Going back to the Pentagon Papers and Watergate scandals of the 1960s and 1970s, we know that governments are rarely proactive about holding themselves accountable for their policies and strategies. Using their power, vast resources, and friendly mouthpieces, administrations from both parties have sought to project achievements and successes instead of shedding light on abject failures and uncomfortable truths.
The Supreme Court in the Pentagon Papers story magnified the media's power. When the Nixon administration filed suit in federal court to prevent the New York Times from printing leaks that showed that the Vietnam War situation was far more dire than what was being portrayed by administration officials, the Washington Post sought to source the same leaker. In a glorious victory for the Fourth Estate, the Supreme Court, in a 6-3 decision, held that the government had failed to justify restraint of publication and allowed the newspapers to resume publishing the material.
The media flourished to counterbalance the colossal government machinery, bringing truthful reporting to the American people. It did not question the Bush 43 administration sufficiently enough, resulting in the debacle of the second Iraq war. But then, the media was covering a brand new story of America being attacked on its own soil on 9/11. Press persons are human and make mistakes.
What has happened in America since the so-called corporate media took sides after 2015 has been extraordinarily hurtful to the world's oldest democracy. In pursuing profits and patrons over the truth, established media outlets have taken sides and have rarely bothered to criticize or lament the actions of those in power with whom they tend to agree philosophically.
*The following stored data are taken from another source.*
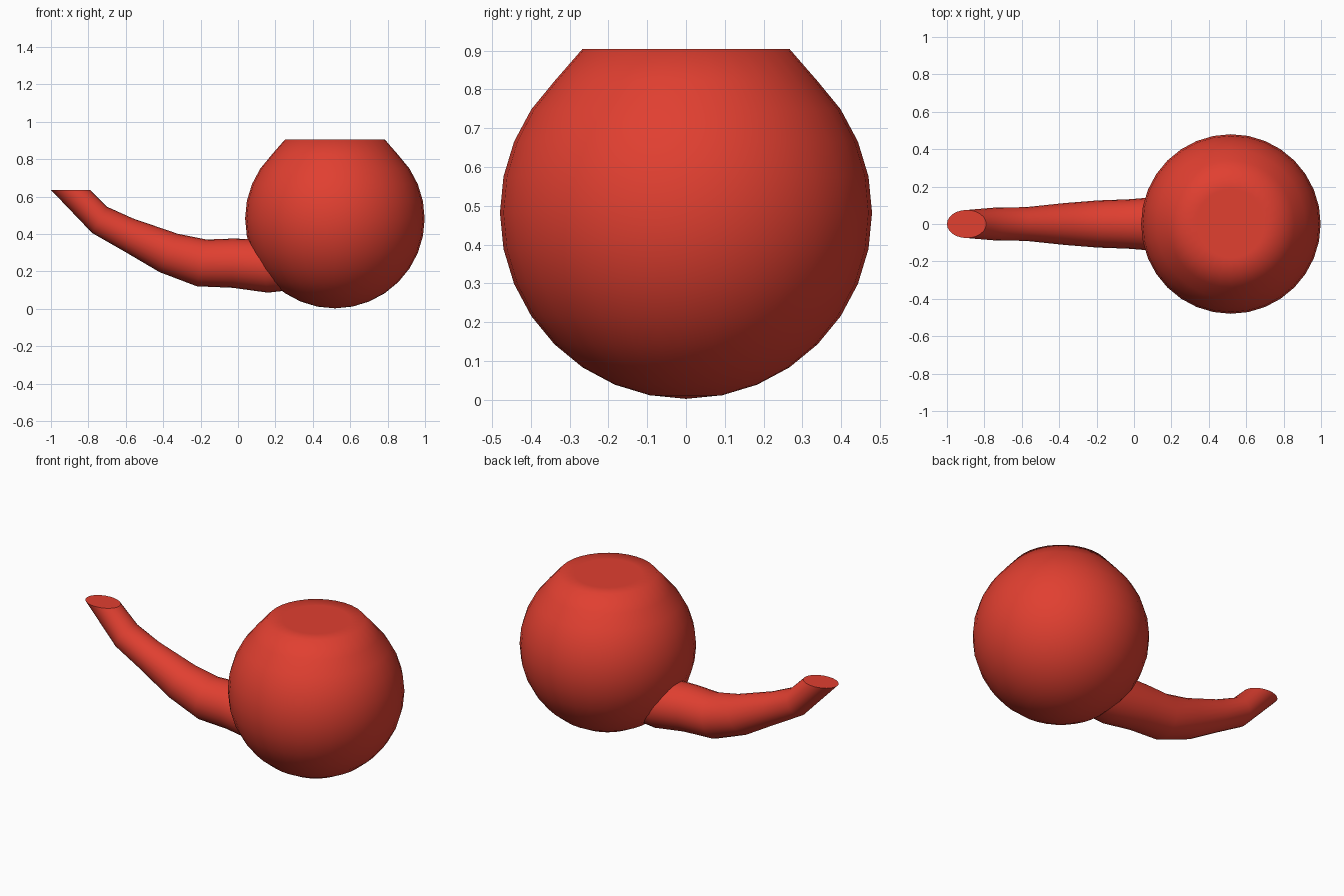
import bpy, bmesh
from math import sin, cos, pi
from mathutils import Vector

if "Cube" in bpy.data.objects:
    bpy.data.objects.remove(bpy.data.objects["Cube"])


def finish(name, bm, angle):
    bmesh.ops.recalc_face_normals(bm, faces=bm.faces)
    mesh = bpy.data.meshes.new(name)
    bm.to_mesh(mesh)
    bm.free()
    ob = bpy.data.objects.new(name, mesh)
    bpy.context.collection.objects.link(ob)
    mesh.materials.append(red)
    bpy.ops.object.select_all(action='DESELECT')
    ob.select_set(True)
    bpy.context.view_layer.objects.active = ob
    bpy.ops.object.shade_smooth_by_angle(angle=angle)
    return ob


red = bpy.data.materials.new("red")
red.diffuse_color = (0.75, 0.05, 0.03, 1)
red.use_nodes = True
red.node_tree.nodes["Principled BSDF"].inputs["Base Color"].default_value = red.diffuse_color

# Round bowl: a sphere whose top rings are flattened to one level
bm = bmesh.new()
bmesh.ops.create_uvsphere(bm, u_segments=32, v_segments=16, radius=0.48)
for v in bm.verts:
    if v.co.z > 0.48 * cos(pi * 0.2):
        v.co.z = 0.423
    v.co += Vector((0.518, 0, 0.482))
finish("bowl", bm, pi / 3)

# Curved stem: elliptical rings given by top (x, z), bottom (x, z), half width
rings = [
    ((-0.79, 0.635), (-1.00, 0.635), 0.075),
    ((-0.70, 0.545), (-0.78, 0.405), 0.088),
    ((-0.41, 0.412), (-0.43, 0.200), 0.090),
    ((-0.32, 0.400), (-0.42, 0.196), 0.112),
    ((-0.17, 0.370), (-0.22, 0.120), 0.126),
    ((-0.03, 0.375), (-0.03, 0.112), 0.132),
    ((0.10, 0.372), (0.16, 0.086), 0.145),
    ((0.24, 0.370), (0.26, 0.097), 0.145),
]
# Top and bottom of the third ring lean with the path to give the bend
rings[2] = ((-0.56, 0.482), (-0.60, 0.302), 0.090)
SIDES = 24
bm = bmesh.new()
loops = []
for top, bottom, w in rings:
    t, b = Vector((top[0], 0, top[1])), Vector((bottom[0], 0, bottom[1]))
    mid, half = (t + b) / 2, (t - b) / 2
    loops.append([bm.verts.new(mid + half * cos(2 * pi * i / SIDES)
                               + Vector((0, w * sin(2 * pi * i / SIDES), 0)))
                  for i in range(SIDES)])
for a, b in zip(loops, loops[1:]):
    for i in range(SIDES):
        j = (i + 1) % SIDES
        bm.faces.new((a[i], a[j], b[j], b[i]))
bm.faces.new(loops[0])
bm.faces.new(loops[-1])
finish("stem", bm, pi / 4.5)
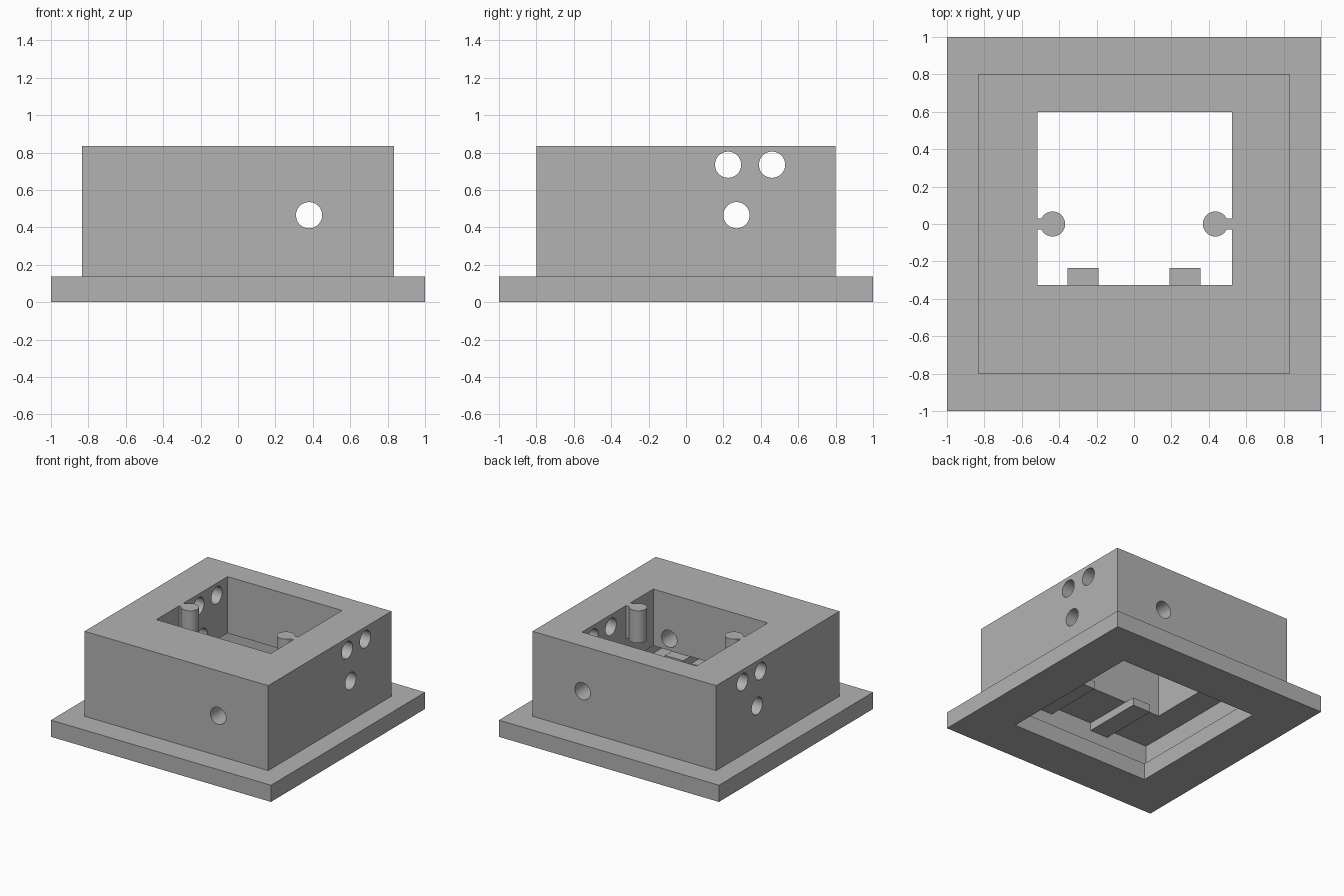
import bpy
import math

if "Cube" in bpy.data.objects:
    bpy.data.objects.remove(bpy.data.objects["Cube"])

grey = bpy.data.materials.new("plain_grey")
grey.diffuse_color = (0.45, 0.45, 0.45, 1)
grey.use_nodes = True
grey.node_tree.nodes["Principled BSDF"].inputs["Base Color"].default_value = grey.diffuse_color

FLANGE_TOP, CEILING, TOP = 0.137, 0.37, 0.835


def box(name, x0, x1, y0, y1, z0, z1):
    bpy.ops.mesh.primitive_cube_add(size=1, location=((x0 + x1) / 2, (y0 + y1) / 2, (z0 + z1) / 2))
    ob = bpy.context.object
    ob.name = name
    ob.scale = (x1 - x0, y1 - y0, z1 - z0)
    bpy.ops.object.transform_apply(location=False, rotation=False, scale=True)
    ob.data.materials.append(grey)
    return ob


def rod(name, radius, depth, loc, rot=(0, 0, 0)):
    bpy.ops.mesh.primitive_cylinder_add(vertices=48, radius=radius, depth=depth, location=loc, rotation=rot)
    ob = bpy.context.object
    ob.name = name
    ob.data.materials.append(grey)
    return ob


def combine(target, others, operation):
    for other in others:
        mod = target.modifiers.new("bool", 'BOOLEAN')
        mod.operation = operation
        mod.solver = 'EXACT'
        mod.object = other
        bpy.context.view_layer.objects.active = target
        bpy.ops.object.modifier_apply(modifier=mod.name)
        bpy.data.objects.remove(other, do_unlink=True)


def smooth(ob):
    bpy.ops.object.select_all(action='DESELECT')
    ob.select_set(True)
    bpy.context.view_layer.objects.active = ob
    bpy.ops.object.shade_smooth_by_angle(angle=math.radians(30))


# base flange with a square opening
flange = box("base_flange", -1, 1, -1, 1, 0, FLANGE_TOP)
combine(flange, [box("cut", -0.635, 0.635, -0.635, 0.635, -0.1, 0.3)], 'DIFFERENCE')

# housing: wide lower cavity, narrower upper window, cross-drilled holes
housing = box("housing", -0.835, 0.835, -0.8, 0.8, FLANGE_TOP, TOP)
cutters = [
    box("cut", -0.735, 0.735, -0.735, 0.735, 0, CEILING),
    box("cut", -0.515, 0.525, -0.325, 0.6, 0.25, 1),
    rod("cut", 0.07, 3, (0.38, 0, 0.465), (math.pi / 2, 0, 0)),
]
for y, z in ((0.225, 0.735), (0.46, 0.735), (0.27, 0.465)):
    cutters.append(rod("cut", 0.07, 3, (0, y, z), (0, math.pi / 2, 0)))
combine(housing, cutters, 'DIFFERENCE')
smooth(housing)

for side, label in ((-1, "left"), (1, "right")):
    # round post joined to the side wall by a narrow web
    post = rod(label + "_post", 0.067, TOP - 0.57, (side * 0.435, 0, (TOP + 0.57) / 2))
    wall = -0.515 if side < 0 else 0.525
    web = box("web", min(wall, side * 0.43), max(wall, side * 0.43), -0.03, 0.03, 0.57, TOP)
    combine(post, [web], 'UNION')
    smooth(post)
    # support bar under the ceiling, its end showing in the window
    xs = sorted((side * 0.19, side * 0.355))
    box(label + "_support_bar", xs[0], xs[1], -0.735, -0.235, 0.305, CEILING)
It has fallen on alternate media establishments, like tippinsights, to put forth marginalized views and ask uneasy questions, such as the effectiveness of sanctions in the Russia-Ukraine war. While the failure rate of sanctions and their unanticipated or miscalculated fallout may be news to many subscribers of the mainstream media, tippinsights has repeatedly pointed out the folly of using such measures in the current global setting.
In late April, tippinsights carried an opinion piece that warned, "Overuse of sanctions hastens the de-dollarization push." Citing the volley of sanctions against Russia, its financial institutions, individual citizens, and businesses after Moscow invaded Ukraine, we warned: "America's Sanctions Regime Is Driving Countries Away From The Dollar."
The piece analyzed the subject from various angles, noting, "Brazil, India, China, South Africa, Malaysia, and Turkey have billions of dollars parked in U.S. Treasurys and other liquid assets because of the dollar's status as a "safe haven." But is the dollar really a safe haven? If any of these countries cross American ideals regarding rules maintaining the liberal international order, even in a third-party dispute, could America use its regime authority to cripple it?"
Beyond the obvious lies the hidden cost of economic sanctions. The humanitarian cost is often ignored and not factored into the equation. The ripple effect of the barrage of sanctions imposed since the Russia-Ukraine war has been felt globally. Western Sanctions On Russia Bite The West, on these pages in May, presented a comprehensive, though not exhaustive, picture of how the ill-thought-out economic sanctions drove up living costs and perpetuated the global recession.
So it was reassuring to see the NYT editorial board finally write an opinion piece on the merits, success, and cost of harsh economic sanctions that "have become a tool of first resort for U.S. policymakers, used for disrupting terrorist networks, trying to stop the development of nuclear weapons and punishing dictators." As we did months before, the Times admits now that the prolific sanctions have not brought desired outcomes saying that the price of many of these long-running punitive measures is being borne by American businesses, innocent citizens, and others who are collateral damage in this "low-cost" diplomatic war.
Sanctions are a "low-cost" option for defense and deterrence compared to a military war. Yet, decades of sanctioning rogue regimes and enemies have shown that not all sanctions are the same. Just like every other policy and program, reviews and revisions are necessary. The Biden administration is repeating these mistakes despite the Treasury review that urges modernization and multilateral cooperation in implementing sanctions. Since Moscow attacked Ukraine, the "Treasury alone has implemented over 2,500 sanctions on Russia, nearly a quarter of all sanctions against all countries in the last 21 years."
Such insights and consequences have unfortunately not been "newsworthy" enough for much of the mainstream media working hard to push the administration's propaganda war. But, our Constitution has given us in the media a crucial role in shaping public opinion beyond just broadcasting the administration's point of view. Given the information, Americans will ask their elected representatives pointed questions and bring about relevant change.
We have been proudly doing it all along. We are glad to have the New York Times join us. Welcome!
Like our insights? Show your support by becoming a paid subscriber!